I wrote a blog post in July that explains why eventually the robot workforce will completely remove humans from the production loop. Once humans are no longer required to either design or build the machines that othttp://www.blogger.com/img/blank.gifher humans use to build and farm the world around us, the costs of production will virtually collapse. Marshall paints a gloomy scenario of a future with rising numbers of unemployed humans that suddenly appear due to specific automation events, for the most part he is correct. The events have been happening, the last great one occurred after the dot com bomb of the early aughts and led to implementation of productivity technologies (like factory floor robots for placing, picking and packing products for delivery to humans and RFID technology for eliminating unit losses)that eliminated many thousands of jobs inside factories. The trend only is on the rise as indicated in the links provided in my last article. We are currently undergoing our second massive productivity consolidation world wide as corporations look for ways to make more with less across sectors. The forecast for the next few years regarding manufacturing and service jobs is gloomy and people must adapt if they are to maintain their standards of living on that point we agree. However, he seems to think that the use of robots (in particular the autonomous kind that will see construction for sale to people around 2030 as he predicts) will only have a negative effect on humans ability to survive but he's leaving out the other side of the equation.

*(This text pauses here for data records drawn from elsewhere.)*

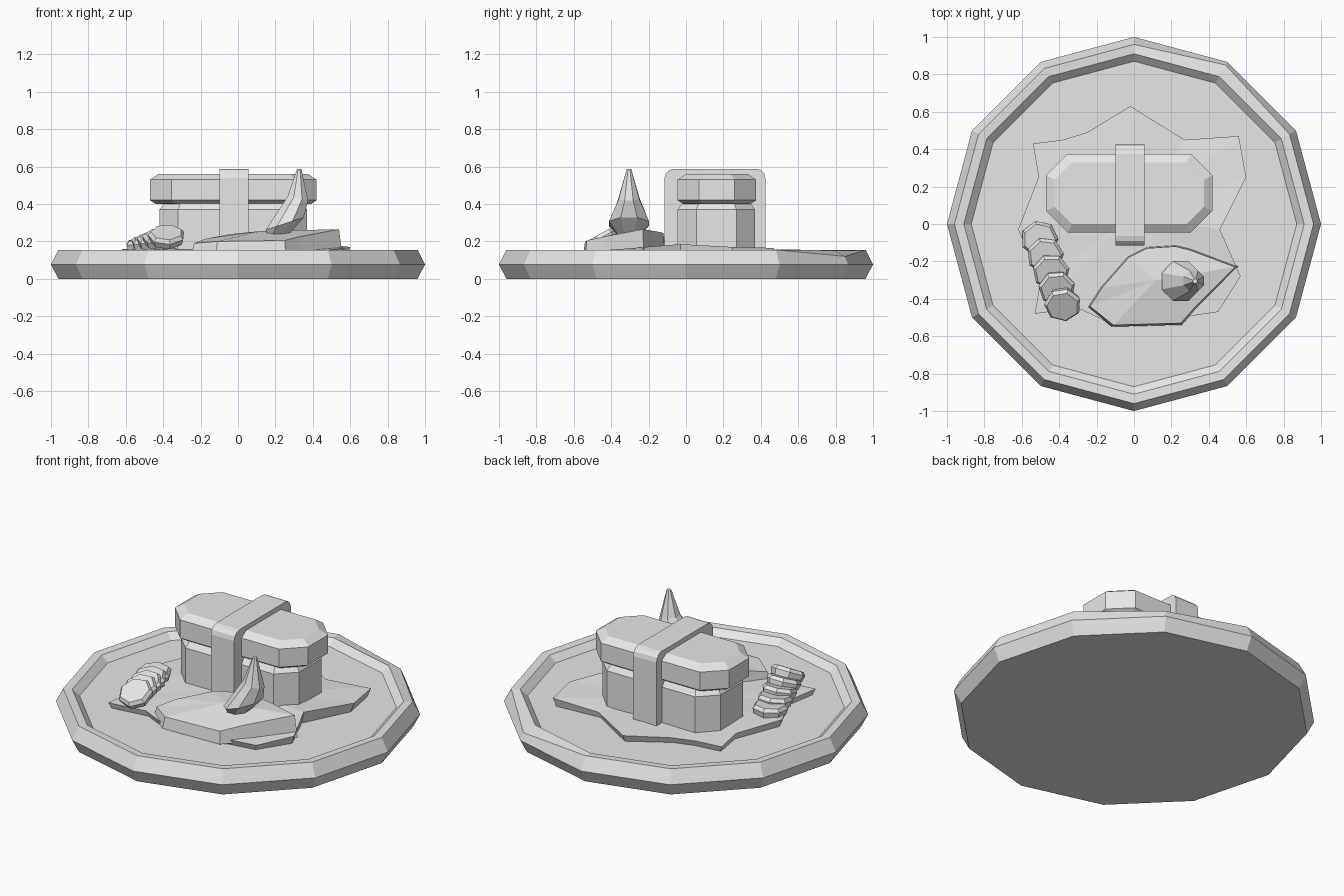
import bpy, bmesh
from math import cos, sin, pi, radians
from mathutils import Vector, Matrix

if "Cube" in bpy.data.objects:
    bpy.data.objects.remove(bpy.data.objects["Cube"], do_unlink=True)

GREY = (0.8, 0.8, 0.8, 1)
grey = bpy.data.materials.new("plain grey")
grey.use_nodes = True
grey.diffuse_color = GREY
grey.node_tree.nodes["Principled BSDF"].inputs["Base Color"].default_value = GREY


def finish(name, bm):
    bmesh.ops.recalc_face_normals(bm, faces=bm.faces)
    mesh = bpy.data.meshes.new(name)
    bm.to_mesh(mesh)
    bm.free()
    mesh.materials.append(grey)
    obj = bpy.data.objects.new(name, mesh)
    bpy.context.collection.objects.link(obj)
    return obj


def loft(name, rings):
    """Skin a stack of equal-sized rings and cap both ends."""
    bm = bmesh.new()
    loops = [[bm.verts.new(p) for p in ring] for ring in rings]
    for a, b in zip(loops, loops[1:]):
        for i in range(len(a)):
            j = (i + 1) % len(a)
            bm.faces.new((a[i], a[j], b[j], b[i]))
    bm.faces.new(loops[0])
    bm.faces.new(loops[-1])
    return finish(name, bm)


def circle(n, r, x=0, y=0, z=0, tilt=0, start=0):
    """Ring that can lean up towards +x."""
    angles = [start + 2 * pi * i / n for i in range(n)]
    return [Vector((x + r * cos(a) * cos(tilt), y + r * sin(a),
                    z + r * cos(a) * sin(tilt))) for a in angles]


def scaled(points, s, z=None):
    """Shrink or grow an outline about its middle, optionally flattening it."""
    mid = sum(points, Vector()) / len(points)
    out = [mid + (p - mid) * s for p in points]
    for p, q in zip(out, points):
        p.z = q.z if z is None else z
    return out


# Plate with bevelled rim, sunken floor and one dented rim corner
profile = [(0.96, 0), (1, 0.077), (0.96, 0.155), (0.91, 0.152), (0.87, 0.115)]
plate_rings = [circle(12, r, z=z) for r, z in profile]
plate_rings[2][2] = Vector((0.49, 0.85, 0.12))
loft("plate", plate_rings)

# Ragged leaf lying on the plate
leaf_edge = [Vector(p) for p in (
    (-0.54, 0.43, 0.15), (-0.38, 0.45, 0.15), (-0.25, 0.49, 0.15),
    (-0.02, 0.63, 0.155), (0.27, 0.45, 0.15), (0.56, 0.47, 0.165),
    (0.60, 0.25, 0.17), (0.46, -0.03, 0.185), (0.57, -0.28, 0.165),
    (0.45, -0.47, 0.15), (0.25, -0.5, 0.15), (-0.15, -0.52, 0.15),
    (-0.3, -0.45, 0.15), (-0.53, -0.48, 0.15), (-0.5, -0.3, 0.15),
    (-0.62, -0.03, 0.16), (-0.51, 0.25, 0.155))]
bm = bmesh.new()
top = [bm.verts.new(p) for p in leaf_edge]
low = [bm.verts.new(p) for p in scaled(leaf_edge, 0.97, 0.112)]
middle = bm.verts.new((0, 0.05, 0.165))
for i in range(len(top)):
    j = (i + 1) % len(top)
    bm.faces.new((top[i], top[j], middle))
    bm.faces.new((low[i], low[j], top[j], top[i]))
bm.faces.new(low)
finish("leaf", bm)


# Two long chamfered blocks stacked on each other
def block(name, x0, x1, y0, y1, cut, layers):
    def ring(inset, z):
        a, b, c, d = x0 + inset, x1 - inset, y0 + inset, y1 - inset
        k = cut - inset / 2
        return [Vector((x, y, z)) for x, y in (
            (a, c + k), (a + k, c), (b - k, c), (b, c + k),
            (b, d - k), (b - k, d), (a + k, d), (a, d - k))]
    return loft(name, [ring(i, z) for i, z in layers])


block("lower_block", -0.42, 0.37, -0.045, 0.37, 0.1,
      [(0, 0.12), (0, 0.37), (0.025, 0.405)])
block("upper_block", -0.47, 0.42, -0.045, 0.375, 0.115,
      [(0.03, 0.4), (0, 0.42), (0, 0.53), (0.045, 0.56)])

# Wrapped band with rounded upper corners
R = 0.05
outline = [(-0.115, 0.12), (0.425, 0.12)]
for cy, start in ((0.425 - R, 0), (-0.115 + R, pi / 2)):
    outline += [(cy + R * cos(start + k * pi / 6), 0.588 - R + R * sin(start + k * pi / 6))
                for k in range(4)]
loft("band", [[Vector((x, y, z)) for y, z in outline] for x in (-0.1, 0.055)])

# Low faceted mound at the front
mound_edge = [Vector(p) for p in (
    (-0.235, -0.44, 0.19), (-0.11, -0.54, 0.2), (0.25, -0.53, 0.205),
    (0.33, -0.44, 0.225), (0.54, -0.23, 0.265), (0.3, -0.14, 0.25),
    (0.22, -0.12, 0.245), (0.07, -0.13, 0.24), (-0.03, -0.18, 0.24),
    (-0.17, -0.34, 0.215))]
bm = bmesh.new()
top = [bm.verts.new(p) for p in mound_edge]
low = [bm.verts.new(p) for p in scaled(mound_edge, 1.04, 0.13)]
ridge = bm.verts.new((0.12, -0.3, 0.255))
for i in range(len(top)):
    j = (i + 1) % len(top)
    bm.faces.new((top[i], top[j], ridge))
    bm.faces.new((low[i], low[j], top[j], top[i]))
bm.faces.new(low)
finish("mound", bm)

# Leaning horn standing on the mound
loft("horn", [circle(8, r, x, -0.305, z, radians(t), pi / 8) for r, x, z, t in (
    (0.065, 0.21, 0.235, 0), (0.115, 0.25, 0.295, 18),
    (0.06, 0.32, 0.43, -12), (0.013, 0.327, 0.587, 0))])

# Row of overlapping leaning slices
for i in range(5):
    turn = Matrix.Rotation(radians(5 + 6 * i), 4, 'X') @ Matrix.Rotation(0.1 * i, 4, 'Z')
    place = Matrix.Translation((-0.505 + 0.031 * i, -0.08 - 0.087 * i, 0.175 + 0.012 * i)) @ turn
    disc = [circle(7, r, z=z) for r, z in ((0.09, -0.025), (0.1, 0.01), (0.085, 0.03))]
    loft("slice_%d" % (i + 1), [[place @ p for p in ring] for ring in disc])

If I own robots I essentially own my own workforce, if they are as adept as a human I can have them perform the daily tasks that I would otherwise either have to do myself OR pay some one else to do. Thus a way for humans to gain the benefits of productivity that the robots will be providing to the manufacturing and service industries from which we gain service is to also buy robots and have them at our side to enable us to maintain the standards of living we are used to. If as Marshall indicates that robots will become increasingly intelligent then when that happens we will be able to use their intelligence as proxy for the tasks we may need done. We could conceivably rent out our robots to those that can't afford them and derive profit from the act. The point is, having robots is not going to be the good fortune of businesses...people will be free to purchase them as well. As you might have seen in the movie "I Robot" the robots were completely integrated into society performing the mundane tasks that humans do today, mean while humans free of the burden of needing to be as physical do other things. In this way autonomous human like robots will be the same as a virtual slave work force. There is a reason slave owners keep slaves, slaves are highly efficient from a cost perspective...disproportionate work for pay (basic food, shelter) can be extracted from them. In the past, slave work forces were used to build massive human structures, many of the ancient wonders were done using slave labor and might not have been possible any other way. The riches of the rulers that used slave labor were then available to fund wars to gain more slaves and build more wonders. If personal robots reduce our costs of living then we all can be as those ancient rulers accept we'd be lording over (hopefully) non self aware simulations of humanity that we can task to the labors we would otherwise be forced to engage.
Thus, I see more unemployment to come in the short term (next 20 years) as automation accelerates and make no mistake it is accelerating...all of the work I have been doing on the AgilEntity platform has been designed to usher in the next form of this automation, but once fully autonomous robots can be put to roles for humans as slaves were in the past(and unfortunately present in many parts of the world as it has actually risen world wide)...humans can use those robots as a currency to maintain their standards of living even as robots continue to replace the remaining roles that are the last domain of human involvement in the production cycle. So from the perspective of individual humans the costs of living will actually go down over time as the robots begin to be used as personal workforces by people all over. This will then mean that the standard of living can be maintained near levels that most desire depending on how they are using their robot work forces. There will be impulsive shifts but eventually as the self healing infrastructure is constructed and humans pinch off the production circle entirely, costs for services and products will zero out completely and the word "unemployment" will not be a expletive but a fact of all human beings.